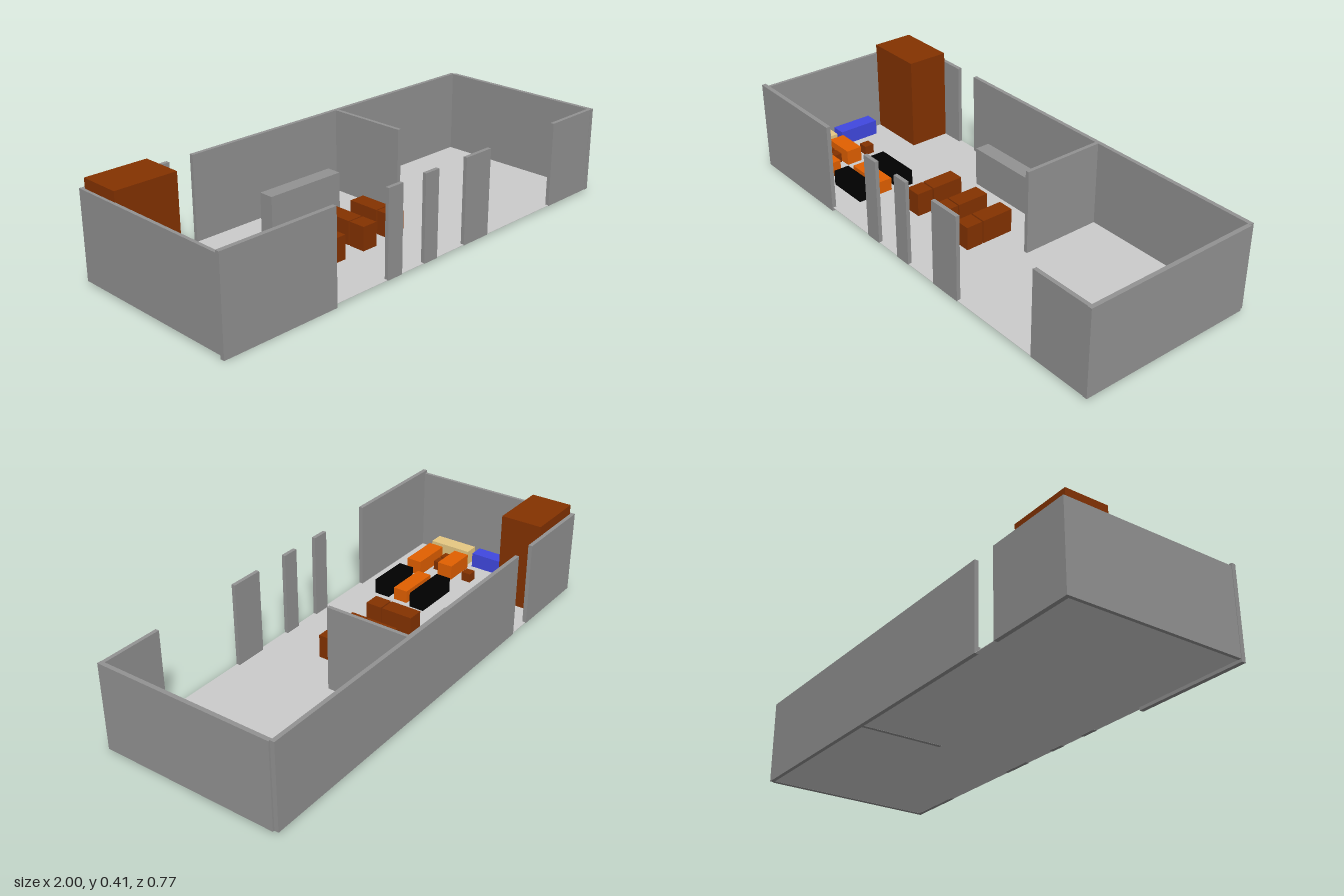
import * as THREE from 'three';

const GREY = 0xcccccc, WALL = 0x929292;
const BROWN = 0x843200, ORANGE = 0xe26000, BLACK = 0x000000, BLUE = 0x4048e0, TAN = 0xe6c882;
const BASE = 0.012, FLOOR = 0.0145, TOP = 0.37;

export function createModel() {
  const model = new THREE.Group();
  model.name = 'cafeInterior';
  const materials = {};

  // Axis-aligned block given by its extents
  function block(name, color, [x0, x1], [z0, z1], y1, y0 = FLOOR) {
    materials[color] ??= new THREE.MeshStandardMaterial({ color });
    const mesh = new THREE.Mesh(new THREE.BoxGeometry(x1 - x0, y1 - y0, z1 - z0), materials[color]);
    mesh.position.set((x0 + x1) / 2, (y0 + y1) / 2, (z0 + z1) / 2);
    mesh.name = name;
    model.add(mesh);
  }
  const wall = (name, xs, zs, y1 = TOP, y0 = BASE) => block(name, WALL, xs, zs, y1, y0);

  // Thin floor, slightly above the wall bases
  block('floor', GREY, [-0.995, 0.985], [-0.38, 0.38], FLOOR, 0.0128);

  // Front wall: one taller panel, then pillars between openings
  wall('frontWallTall', [-1, -0.5], [0.366, 0.384], 0.381, 0);
  for (const span of [[-0.245, -0.17], [-0.05, 0.022], [0.178, 0.32], [0.722, 0.99]])
    wall('frontPillar', span, [0.366, 0.382]);

  // Back wall with a doorway, side walls and partition
  for (const span of [[-0.998, -0.625], [-0.518, 0.99]])
    wall('backWall', span, [-0.383, -0.366]);
  wall('rightWall', [-0.998, -0.984], [-0.366, 0.366]);
  wall('leftWall', [0.979, 0.997], [-0.3655, 0.3835]);
  wall('partition', [0.23, 0.246], [-0.366, -0.014]);

  // Tall cabinet and service counter
  block('cabinet', BROWN, [-0.986, -0.723], [-0.365, -0.186], 0.411);
  block('counter', WALL, [-0.286, 0.079], [-0.258, -0.193], 0.182);

  // Three tables, each with a seat in front
  for (const x of [-0.264, -0.098, 0.053]) {
    block('table', BROWN, [x - 0.035, x + 0.035], [-0.069, 0.071], 0.115);
    block('seat', BROWN, [x - 0.035, x + 0.035], [0.077, 0.15], 0.115);
  }

  // Lounge: sofas either side of a low table
  block('sofaBack', BLACK, [-0.663, -0.453], [0.017, 0.085], 0.08);
  block('lowTable', ORANGE, [-0.655, -0.469], [0.112, 0.177], 0.07);
  block('sofaFront', BLACK, [-0.653, -0.467], [0.203, 0.272], 0.08);

  // Corner furniture along the side wall
  block('blueBench', BLUE, [-0.984, -0.921], [-0.122, 0.06], 0.08);
  block('paleBench', TAN, [-0.984, -0.921], [0.084, 0.275], 0.08);
  block('sideTable', ORANGE, [-0.897, -0.758], [0.069, 0.139], 0.08);
  block('sideTable', ORANGE, [-0.897, -0.713], [0.203, 0.272], 0.08);
  for (const [x, z] of [[-0.804, 0.009], [-0.874, 0.165], [-0.82, 0.165]])
    block('stool', BROWN, [x - 0.021, x + 0.021], [z - 0.021, z + 0.021], 0.055);

  return model;
}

### WHAT NEEDS TO BE DONE:
All that is needed is the line containing "-0.713], [0.203, 0.272], 0.08);" and each line after it to the end of the data above, set down exactly.

### EXERCISE RESPONSE:
  block('sideTable', ORANGE, [-0.897, -0.713], [0.203, 0.272], 0.08);
  for (const [x, z] of [[-0.804, 0.009], [-0.874, 0.165], [-0.82, 0.165]])
    block('stool', BROWN, [x - 0.021, x + 0.021], [z - 0.021, z + 0.021], 0.055);

  return model;
}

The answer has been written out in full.